### Exercise:
Your task is to repeat the lines below exactly, excluding any pictures they contain.

### Exercise data:
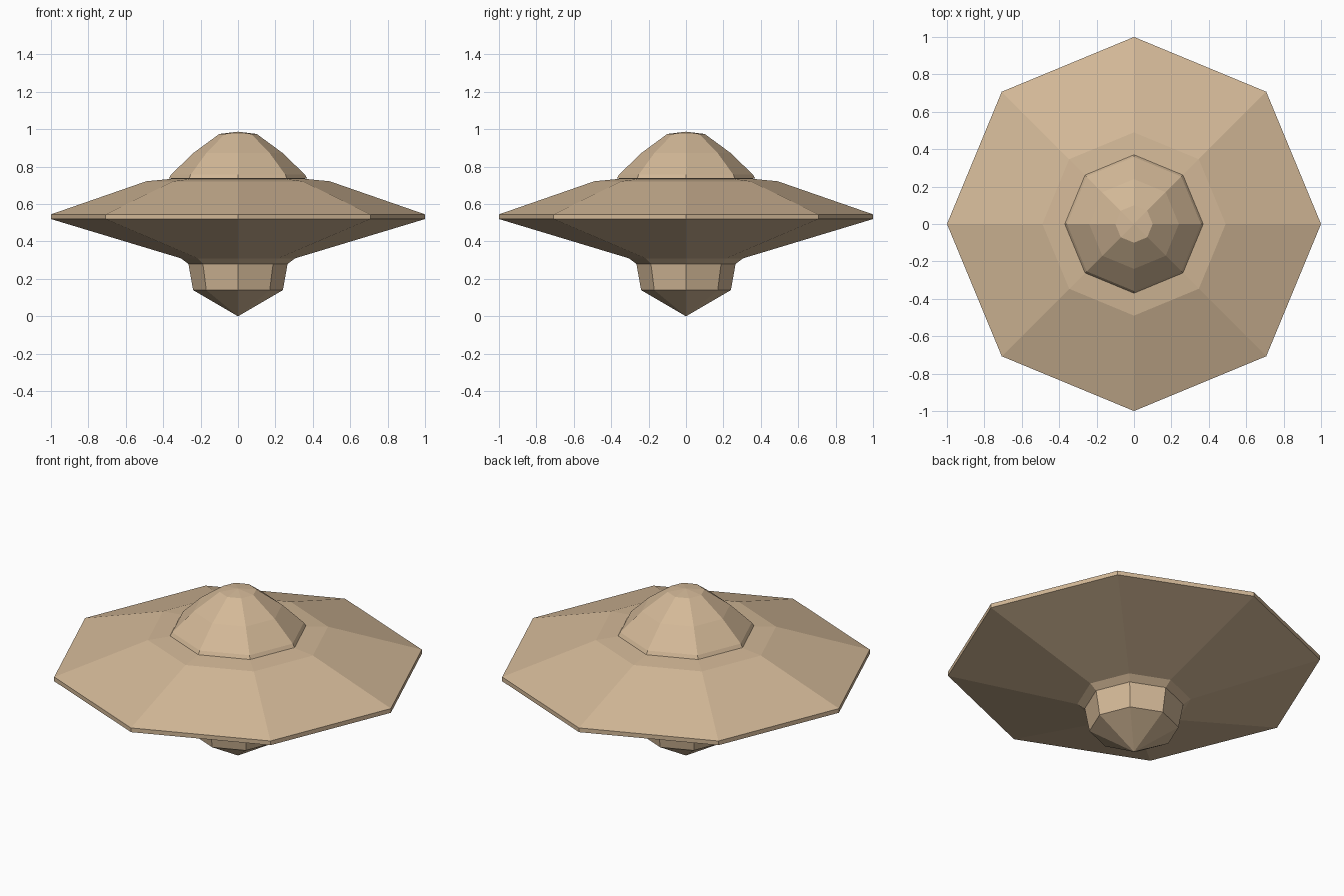
import bpy
import bmesh
import math

if "Cube" in bpy.data.objects:
    bpy.data.objects.remove(bpy.data.objects["Cube"])

SIDES = 8

tan = bpy.data.materials.new("warm tan")
tan.diffuse_color = (0.65, 0.48, 0.31, 1)
tan.use_nodes = True
tan.node_tree.nodes["Principled BSDF"].inputs["Base Color"].default_value = tan.diffuse_color


def lathe(name, profile):
    """Spin (radius, height) points, listed bottom to top, into a faceted shell."""
    bm = bmesh.new()
    rings = []
    for r, z in profile:
        if r == 0:
            rings.append([bm.verts.new((0, 0, z))] * SIDES)
        else:
            rings.append([bm.verts.new((r * math.cos(i * math.tau / SIDES),
                                        r * math.sin(i * math.tau / SIDES), z))
                          for i in range(SIDES)])
    for low, high in zip(rings, rings[1:]):
        for i in range(SIDES):
            j = (i + 1) % SIDES
            corners = (low[i], low[j], high[j], high[i])
            bm.faces.new(list(dict.fromkeys(corners)))
    mesh = bpy.data.meshes.new(name)
    bm.to_mesh(mesh)
    bm.free()
    mesh.materials.append(tan)
    obj = bpy.data.objects.new(name, mesh)
    bpy.context.collection.objects.link(obj)
    return obj


# Pointed thruster pod under the hull, flaring where it joins
lathe("lower_pod", [(0, 0), (0.24, 0.14), (0.265, 0.28), (0.305, 0.31)])

# Wide saucer with a thin outer rim and a nearly flat deck
lathe("saucer_hull", [(0.305, 0.31), (1, 0.52), (1, 0.545),
                      (0.49, 0.722), (0.355, 0.735)])

# Cockpit dome with a small lip at its base
lathe("cockpit_dome", [(0.355, 0.735), (0.37, 0.737), (0.358, 0.757),
                       (0.24, 0.872), (0.10, 0.975), (0, 0.987)])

### Task solution:
import bpy
import bmesh
import math

if "Cube" in bpy.data.objects:
    bpy.data.objects.remove(bpy.data.objects["Cube"])

SIDES = 8

tan = bpy.data.materials.new("warm tan")
tan.diffuse_color = (0.65, 0.48, 0.31, 1)
tan.use_nodes = True
tan.node_tree.nodes["Principled BSDF"].inputs["Base Color"].default_value = tan.diffuse_color


def lathe(name, profile):
    """Spin (radius, height) points, listed bottom to top, into a faceted shell."""
    bm = bmesh.new()
    rings = []
    for r, z in profile:
        if r == 0:
            rings.append([bm.verts.new((0, 0, z))] * SIDES)
        else:
            rings.append([bm.verts.new((r * math.cos(i * math.tau / SIDES),
                                        r * math.sin(i * math.tau / SIDES), z))
                          for i in range(SIDES)])
    for low, high in zip(rings, rings[1:]):
        for i in range(SIDES):
            j = (i + 1) % SIDES
            corners = (low[i], low[j], high[j], high[i])
            bm.faces.new(list(dict.fromkeys(corners)))
    mesh = bpy.data.meshes.new(name)
    bm.to_mesh(mesh)
    bm.free()
    mesh.materials.append(tan)
    obj = bpy.data.objects.new(name, mesh)
    bpy.context.collection.objects.link(obj)
    return obj


# Pointed thruster pod under the hull, flaring where it joins
lathe("lower_pod", [(0, 0), (0.24, 0.14), (0.265, 0.28), (0.305, 0.31)])

# Wide saucer with a thin outer rim and a nearly flat deck
lathe("saucer_hull", [(0.305, 0.31), (1, 0.52), (1, 0.545),
                      (0.49, 0.722), (0.355, 0.735)])

# Cockpit dome with a small lip at its base
lathe("cockpit_dome", [(0.355, 0.735), (0.37, 0.737), (0.358, 0.757),
                       (0.24, 0.872), (0.10, 0.975), (0, 0.987)])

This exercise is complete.